1 TBS whole coriander seeds (toasted and ground separately)*may use pre-ground coriander
1/2 tsp ground tumeric
2lb chicken breast, cut to bite-sized bits
8oz tomato SAUCE (not pasta sauce, not paste, not pizza sauce)
1/2lb new potatoes, washed and quartered*optional – leave these out for Dukan Diet or substitue with butternut squash! – if using squash, leave out the Splenda
In a large volume pan, heat the vegetable oil and cook the onions on high heat until they are a rich medium to dark brown. Stir frequently as they become more cooked to keep them from sticking or burning. This takes about 20 minutes or so. While these are cooking, peel and chop your ginger and garlic and chop your chicken.
When the onions are ready, remove with a slotted spoon (leaving as much oil in the pan as possible) and place them in your blender. Add up to 3 TBS water and blend in until smooth. Pour this hot onion-paste into the plastic bowl with the ground spices and vinegar. This is the vindaloo base!

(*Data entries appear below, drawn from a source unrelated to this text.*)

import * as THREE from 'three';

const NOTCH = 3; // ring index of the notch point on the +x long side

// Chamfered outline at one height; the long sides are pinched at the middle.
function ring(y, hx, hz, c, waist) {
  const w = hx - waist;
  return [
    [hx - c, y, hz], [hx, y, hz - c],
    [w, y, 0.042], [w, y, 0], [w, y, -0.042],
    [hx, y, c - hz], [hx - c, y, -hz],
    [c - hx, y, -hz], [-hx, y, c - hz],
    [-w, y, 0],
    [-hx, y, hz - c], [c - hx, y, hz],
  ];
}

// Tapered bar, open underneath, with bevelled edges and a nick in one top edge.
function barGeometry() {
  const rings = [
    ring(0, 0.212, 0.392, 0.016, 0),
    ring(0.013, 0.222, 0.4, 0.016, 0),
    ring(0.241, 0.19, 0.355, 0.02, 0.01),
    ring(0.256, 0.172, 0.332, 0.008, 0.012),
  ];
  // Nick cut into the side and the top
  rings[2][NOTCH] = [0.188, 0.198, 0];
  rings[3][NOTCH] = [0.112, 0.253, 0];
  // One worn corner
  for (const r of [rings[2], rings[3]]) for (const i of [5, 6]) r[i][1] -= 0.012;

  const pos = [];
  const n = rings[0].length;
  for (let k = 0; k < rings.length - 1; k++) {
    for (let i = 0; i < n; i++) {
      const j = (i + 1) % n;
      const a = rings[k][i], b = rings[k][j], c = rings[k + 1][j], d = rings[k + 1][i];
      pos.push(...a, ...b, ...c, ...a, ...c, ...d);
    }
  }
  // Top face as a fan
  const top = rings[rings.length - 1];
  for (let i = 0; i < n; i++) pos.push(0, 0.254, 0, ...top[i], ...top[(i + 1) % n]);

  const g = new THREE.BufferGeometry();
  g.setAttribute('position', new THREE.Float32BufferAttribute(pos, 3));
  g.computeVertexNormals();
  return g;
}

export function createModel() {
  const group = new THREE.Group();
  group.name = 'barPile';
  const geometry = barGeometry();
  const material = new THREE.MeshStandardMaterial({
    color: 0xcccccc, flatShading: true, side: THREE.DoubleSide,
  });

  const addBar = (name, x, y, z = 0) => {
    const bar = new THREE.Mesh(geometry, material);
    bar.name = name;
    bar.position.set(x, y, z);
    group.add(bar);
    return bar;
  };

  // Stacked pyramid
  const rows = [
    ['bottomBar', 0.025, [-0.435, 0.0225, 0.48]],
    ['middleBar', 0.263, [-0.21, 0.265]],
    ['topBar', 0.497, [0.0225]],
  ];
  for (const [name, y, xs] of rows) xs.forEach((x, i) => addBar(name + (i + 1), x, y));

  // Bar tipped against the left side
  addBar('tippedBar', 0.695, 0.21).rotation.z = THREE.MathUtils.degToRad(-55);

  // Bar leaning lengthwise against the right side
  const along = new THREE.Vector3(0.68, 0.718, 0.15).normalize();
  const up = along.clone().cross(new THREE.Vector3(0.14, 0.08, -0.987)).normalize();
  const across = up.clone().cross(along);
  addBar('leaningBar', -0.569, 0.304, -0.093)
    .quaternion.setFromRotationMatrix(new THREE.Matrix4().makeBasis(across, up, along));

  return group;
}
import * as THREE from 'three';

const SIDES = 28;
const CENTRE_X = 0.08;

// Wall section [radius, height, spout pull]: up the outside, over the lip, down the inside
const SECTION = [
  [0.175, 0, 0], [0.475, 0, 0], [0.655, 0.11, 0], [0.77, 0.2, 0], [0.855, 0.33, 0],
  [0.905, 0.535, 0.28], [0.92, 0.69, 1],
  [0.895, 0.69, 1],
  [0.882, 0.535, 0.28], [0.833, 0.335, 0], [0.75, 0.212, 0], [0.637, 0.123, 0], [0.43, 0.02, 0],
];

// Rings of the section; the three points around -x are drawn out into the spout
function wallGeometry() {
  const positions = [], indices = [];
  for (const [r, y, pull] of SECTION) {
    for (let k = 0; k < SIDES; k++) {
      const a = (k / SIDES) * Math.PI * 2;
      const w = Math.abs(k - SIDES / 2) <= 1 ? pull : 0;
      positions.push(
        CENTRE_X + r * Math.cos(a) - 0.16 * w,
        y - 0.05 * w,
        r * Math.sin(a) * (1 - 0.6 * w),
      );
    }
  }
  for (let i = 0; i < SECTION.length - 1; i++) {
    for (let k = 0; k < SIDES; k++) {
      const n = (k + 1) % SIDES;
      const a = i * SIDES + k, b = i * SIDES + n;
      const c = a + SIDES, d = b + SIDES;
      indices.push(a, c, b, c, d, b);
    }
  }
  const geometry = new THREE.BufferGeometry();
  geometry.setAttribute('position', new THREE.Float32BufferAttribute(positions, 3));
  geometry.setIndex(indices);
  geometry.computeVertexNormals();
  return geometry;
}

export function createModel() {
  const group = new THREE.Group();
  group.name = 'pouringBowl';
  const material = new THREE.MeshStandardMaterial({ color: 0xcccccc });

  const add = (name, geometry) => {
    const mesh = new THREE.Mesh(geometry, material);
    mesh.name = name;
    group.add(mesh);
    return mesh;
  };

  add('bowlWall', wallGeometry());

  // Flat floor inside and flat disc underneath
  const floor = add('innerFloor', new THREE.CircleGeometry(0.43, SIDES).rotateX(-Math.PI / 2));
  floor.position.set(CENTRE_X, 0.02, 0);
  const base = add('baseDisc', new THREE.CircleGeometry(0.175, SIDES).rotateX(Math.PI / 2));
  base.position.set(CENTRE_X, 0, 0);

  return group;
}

Throw the chopped garlic and ginger into the blender with the last 3 TBS water and make a paste of that too. Heat up the remaining oil in the pan, don’t worry if there isn’t a lot, it will be enough. When it’s hot, pour in the garlic/ginger paste and brown it a little. Add in the coriander and turmeric. Add the chicken and cook the outsides while mixing it with the paste. When the chicken is slightly cooked on the outsides, pour in the vindaloo base, the tomato sauce and potatoes. Mix together well, and bring to a simmer for about an hour, or until the potatoes are tender. If not using potatoes, then just the hour is fine.
Serve in a bowl for those on the first phases of the Dukan Diet. Serve with rice if not watching your carbs and enjoy! Makes 4 servings. Without rice or potatoes each serving has about 5 grams of fat, around 45 grams protein and about 350 calories, give or take. Enjoy!
If you tried this, I want to know how it went and how you liked it!